NEVADA (current delegation: 2R-1D; gains one seat) – The judge charged with drawing the de novo congressional map since the legislature and governor failed to enact a map before adjournment, stated that he wants to see a first draft from his appointed special master by Oct. 21 and is promising a final ruling on or before Nov. 15.

NEW MEXICO (current delegation: 2D-1R) – The Democratic legislature adjourned their special session without passing a congressional map, knowing that Gov. Susana Martinez (R) would veto any plan they might approve. They did send her plans for both houses of the legislature; maps she is pledging to veto. The congressional map now goes to court, where, as in Nevada, the judge must draw a de novo map.

OHIO (current delegation: 13R-5D; loses two seats) – Both houses of the Ohio legislature have passed the new congressional plan and sent it to Gov. John Kasich (R). The Democrats plan to mount an operation to overturn the map via ballot initiative. Gov. Kasich stated publicly that he will sign the plan into law.
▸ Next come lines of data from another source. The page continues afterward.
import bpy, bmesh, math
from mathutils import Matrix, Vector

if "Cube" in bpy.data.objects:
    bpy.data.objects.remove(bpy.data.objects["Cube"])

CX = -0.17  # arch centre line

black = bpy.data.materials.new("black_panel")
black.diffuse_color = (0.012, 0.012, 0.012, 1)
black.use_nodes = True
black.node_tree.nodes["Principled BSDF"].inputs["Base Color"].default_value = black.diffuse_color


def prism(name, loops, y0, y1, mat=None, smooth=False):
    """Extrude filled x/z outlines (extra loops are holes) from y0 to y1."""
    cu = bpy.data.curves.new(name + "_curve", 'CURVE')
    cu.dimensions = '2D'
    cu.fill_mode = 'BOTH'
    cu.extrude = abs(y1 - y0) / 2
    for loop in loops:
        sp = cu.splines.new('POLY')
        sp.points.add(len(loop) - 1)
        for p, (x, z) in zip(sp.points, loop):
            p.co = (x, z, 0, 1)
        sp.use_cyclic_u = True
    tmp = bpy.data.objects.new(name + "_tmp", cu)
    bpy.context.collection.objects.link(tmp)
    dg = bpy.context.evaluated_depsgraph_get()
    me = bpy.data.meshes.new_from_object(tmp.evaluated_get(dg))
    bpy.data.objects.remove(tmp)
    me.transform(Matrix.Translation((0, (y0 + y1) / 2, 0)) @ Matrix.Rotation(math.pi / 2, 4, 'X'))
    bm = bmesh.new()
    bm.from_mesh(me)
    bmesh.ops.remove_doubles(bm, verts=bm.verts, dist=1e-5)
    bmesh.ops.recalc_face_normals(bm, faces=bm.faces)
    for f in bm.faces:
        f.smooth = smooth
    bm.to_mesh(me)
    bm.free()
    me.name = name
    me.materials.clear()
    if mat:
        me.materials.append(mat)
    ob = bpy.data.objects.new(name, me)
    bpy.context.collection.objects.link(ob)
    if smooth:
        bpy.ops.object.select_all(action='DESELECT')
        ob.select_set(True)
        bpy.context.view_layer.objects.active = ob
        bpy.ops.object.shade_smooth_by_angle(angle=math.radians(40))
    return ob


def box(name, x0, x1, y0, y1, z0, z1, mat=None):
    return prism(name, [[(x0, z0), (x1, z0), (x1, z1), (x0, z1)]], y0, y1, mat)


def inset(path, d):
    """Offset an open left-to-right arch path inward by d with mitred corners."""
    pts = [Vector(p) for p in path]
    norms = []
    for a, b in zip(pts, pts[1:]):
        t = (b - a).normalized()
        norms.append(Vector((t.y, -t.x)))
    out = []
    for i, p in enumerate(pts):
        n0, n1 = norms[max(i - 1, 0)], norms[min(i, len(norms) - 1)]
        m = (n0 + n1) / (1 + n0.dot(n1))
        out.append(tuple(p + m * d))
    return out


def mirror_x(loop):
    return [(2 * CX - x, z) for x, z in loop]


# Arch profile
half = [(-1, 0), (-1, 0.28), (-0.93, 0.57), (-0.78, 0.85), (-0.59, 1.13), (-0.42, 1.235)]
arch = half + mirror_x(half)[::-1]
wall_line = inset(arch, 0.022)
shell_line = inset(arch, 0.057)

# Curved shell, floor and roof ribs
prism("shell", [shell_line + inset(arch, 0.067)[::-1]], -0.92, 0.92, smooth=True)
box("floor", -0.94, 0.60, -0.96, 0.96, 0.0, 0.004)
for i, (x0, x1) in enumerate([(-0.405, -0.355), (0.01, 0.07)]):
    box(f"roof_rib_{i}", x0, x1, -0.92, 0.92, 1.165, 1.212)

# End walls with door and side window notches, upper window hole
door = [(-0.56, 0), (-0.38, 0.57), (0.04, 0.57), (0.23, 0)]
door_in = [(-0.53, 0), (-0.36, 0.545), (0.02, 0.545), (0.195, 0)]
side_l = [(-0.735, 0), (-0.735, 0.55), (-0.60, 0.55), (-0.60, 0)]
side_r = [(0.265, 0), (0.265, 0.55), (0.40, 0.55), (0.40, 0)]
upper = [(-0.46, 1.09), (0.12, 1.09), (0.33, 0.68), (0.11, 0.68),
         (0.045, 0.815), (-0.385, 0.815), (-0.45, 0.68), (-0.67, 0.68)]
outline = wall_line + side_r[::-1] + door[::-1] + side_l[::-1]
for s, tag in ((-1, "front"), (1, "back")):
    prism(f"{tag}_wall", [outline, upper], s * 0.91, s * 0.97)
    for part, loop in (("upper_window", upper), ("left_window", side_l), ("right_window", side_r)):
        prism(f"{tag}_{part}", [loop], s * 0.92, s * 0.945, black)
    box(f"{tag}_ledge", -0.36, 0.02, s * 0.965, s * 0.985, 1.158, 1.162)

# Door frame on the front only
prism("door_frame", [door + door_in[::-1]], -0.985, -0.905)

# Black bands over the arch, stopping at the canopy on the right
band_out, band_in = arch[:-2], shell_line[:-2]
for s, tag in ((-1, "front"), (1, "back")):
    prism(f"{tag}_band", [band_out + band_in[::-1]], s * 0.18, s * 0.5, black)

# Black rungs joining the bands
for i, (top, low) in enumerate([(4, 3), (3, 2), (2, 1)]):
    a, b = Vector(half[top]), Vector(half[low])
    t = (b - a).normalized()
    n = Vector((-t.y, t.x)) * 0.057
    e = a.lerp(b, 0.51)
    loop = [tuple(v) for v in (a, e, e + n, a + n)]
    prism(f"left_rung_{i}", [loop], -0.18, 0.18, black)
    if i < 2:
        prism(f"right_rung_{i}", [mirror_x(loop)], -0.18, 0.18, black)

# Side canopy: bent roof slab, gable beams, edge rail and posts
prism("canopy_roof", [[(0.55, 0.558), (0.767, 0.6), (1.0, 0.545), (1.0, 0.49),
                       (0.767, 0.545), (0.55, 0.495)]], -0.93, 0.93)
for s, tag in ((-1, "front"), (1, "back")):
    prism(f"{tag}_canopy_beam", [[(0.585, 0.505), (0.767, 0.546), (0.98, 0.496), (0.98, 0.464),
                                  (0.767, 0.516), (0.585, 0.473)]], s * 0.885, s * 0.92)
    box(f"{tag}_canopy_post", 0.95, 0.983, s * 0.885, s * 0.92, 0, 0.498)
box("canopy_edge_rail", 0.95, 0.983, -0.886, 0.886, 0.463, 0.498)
UTAH (current delegation: 2R-1D; gains one seat) – The state legislature’s special redistricting committee has narrowed the congressional plan to six different versions. Their goal is to vote a final map out of committee by next Tuesday. The special legislative session called to consider the committee’s product will begin Oct. 4. The big question surrounds how the Republican legislators will treat Rep. Jim Matheson (D-UT-2). Will they draw him a safe Salt Lake City seat and go 3R-1D, or try for a 4R-0D sweep? Of the six maps under consideration, only one features the Salt Lake City configuration.